Dear Kim,
I am so sorry to hear that things didn’t work out for you and Kris. It was clear from the beginning that you were both madly in love and had the purest of intentions. You worked so hard, for so long, to make it work and despite your efforts, I’ve heard you’re moving on. I wish you and Kris nothing but the best.

Now, some gentle guidance around handling some delicate matters that lay ahead.

You and Kris need to return your wedding gifts, tout de suite, with handwritten notes thanking each recipient for their gift and for their understanding during this difficult time. You should send back gifts to your friends and family; Kris should send back items to his. And on the off-chance that you’ve actually unwrapped or even used a gift and it is not suitable to return to its sender, donate it to a charity.

Conventional etiquette suggests an engagement ring is a bride’s to keep, unless it is a heirloom in the groom’s family. From what I understand, your ring is not a heirloom of the Humphries family but I highly encourage you to give it back to Kris anyways. You’ve had it for such a short time, surely you can’t be sentimentally attached to it – I reckon that you’ve had the shoes on your feet for longer than you sported this ring. Moreover, its value could bring a small country out of debt and Kris shouldn’t continue to pay for it. The cost of your dignity comes in a higher price than the ring is worth.

Lastly, don’t put the badmouth on Kris and ask your friends and family to do the same. Chin up. Tight-lipped. Trash talking your ex is so common and it only throws gas on the tacky fire.

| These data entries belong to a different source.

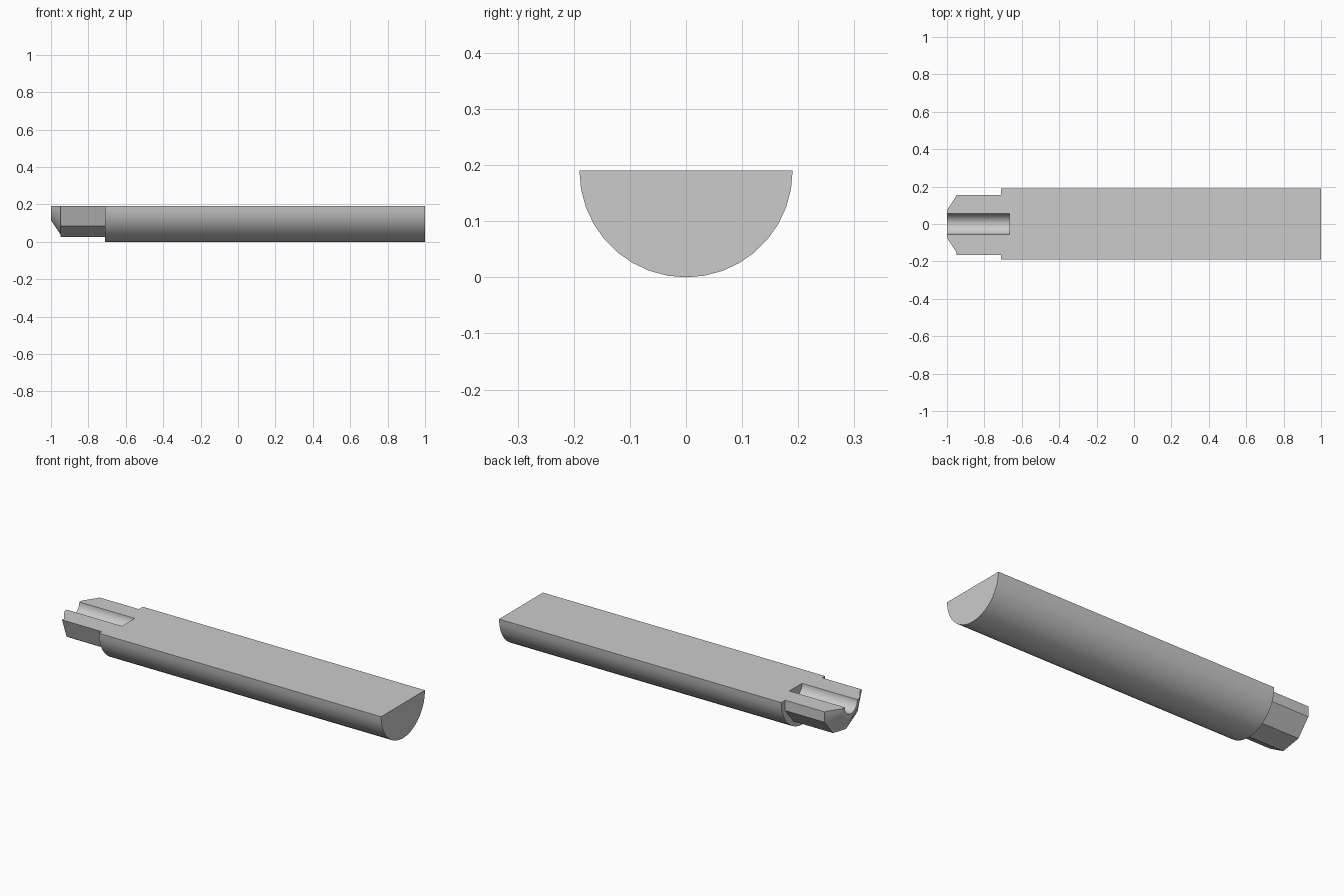
import bpy
import bmesh
from math import cos, sin, tau

cube = bpy.data.objects.get("Cube")
if cube:
    bpy.data.objects.remove(cube, do_unlink=True)

AXIS_Z = 0.19

grey = bpy.data.materials.new("plain_grey")
grey.use_nodes = True
grey.diffuse_color = (0.6, 0.6, 0.6, 1)
grey.node_tree.nodes["Principled BSDF"].inputs["Base Color"].default_value = grey.diffuse_color


def add_object(name, bm):
    bmesh.ops.recalc_face_normals(bm, faces=bm.faces)
    mesh = bpy.data.meshes.new(name)
    bm.to_mesh(mesh)
    bm.free()
    mesh.materials.append(grey)
    obj = bpy.data.objects.new(name, mesh)
    bpy.context.collection.objects.link(obj)
    return obj


def turned(name, profile, sides, start=0.0):
    """Closed solid around the x axis from (x, radius) pairs."""
    bm = bmesh.new()
    rings = []
    for x, r in profile:
        angles = [start + tau * i / sides for i in range(sides)]
        rings.append([bm.verts.new((x, r * cos(a), AXIS_Z - r * sin(a))) for a in angles])
    for a, b in zip(rings, rings[1:]):
        for i in range(sides):
            j = (i + 1) % sides
            bm.faces.new((a[i], a[j], b[j], b[i]))
    bm.faces.new(rings[0])
    bm.faces.new(rings[-1])
    return add_object(name, bm)


def combine(target, tool, operation):
    mod = target.modifiers.new("combine", "BOOLEAN")
    mod.operation = operation
    mod.solver = "EXACT"
    mod.object = tool
    bpy.context.view_layer.objects.active = target
    bpy.ops.object.modifier_apply(modifier=mod.name)
    bpy.data.objects.remove(tool, do_unlink=True)


# Round shaft, nine-sided collar and conical nose
body = turned("split_shaft", [(-0.71, 0.19), (1, 0.19)], 36)
collar = turned("collar", [(-0.95, 0.166), (-0.6, 0.166)], 9, tau / 18)
nose = turned("nose", [(-1, 0.075), (-0.95, 0.149), (-0.8, 0.149)], 36)
combine(body, collar, "UNION")
combine(body, nose, "UNION")

# Bore in the nose end
bore = turned("bore_cutter", [(-1.1, 0.055), (-0.665, 0.055)], 36)
combine(body, bore, "DIFFERENCE")

# Remove the upper half to leave the flat split face
bm = bmesh.new()
bmesh.ops.create_cube(bm, size=1)
bmesh.ops.scale(bm, vec=(3, 1, 1), verts=bm.verts)
bmesh.ops.translate(bm, vec=(0, 0, AXIS_Z + 0.5), verts=bm.verts)
combine(body, add_object("upper_half_cutter", bm), "DIFFERENCE")

# Smooth the round surfaces, keep edges crisp
for obj in bpy.context.selected_objects:
    obj.select_set(False)
body.select_set(True)
bpy.context.view_layer.objects.active = body
bpy.ops.object.shade_smooth_by_angle(angle=tau / 12)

Karen Cleveland

Questions, comments and conundrums are most welcome at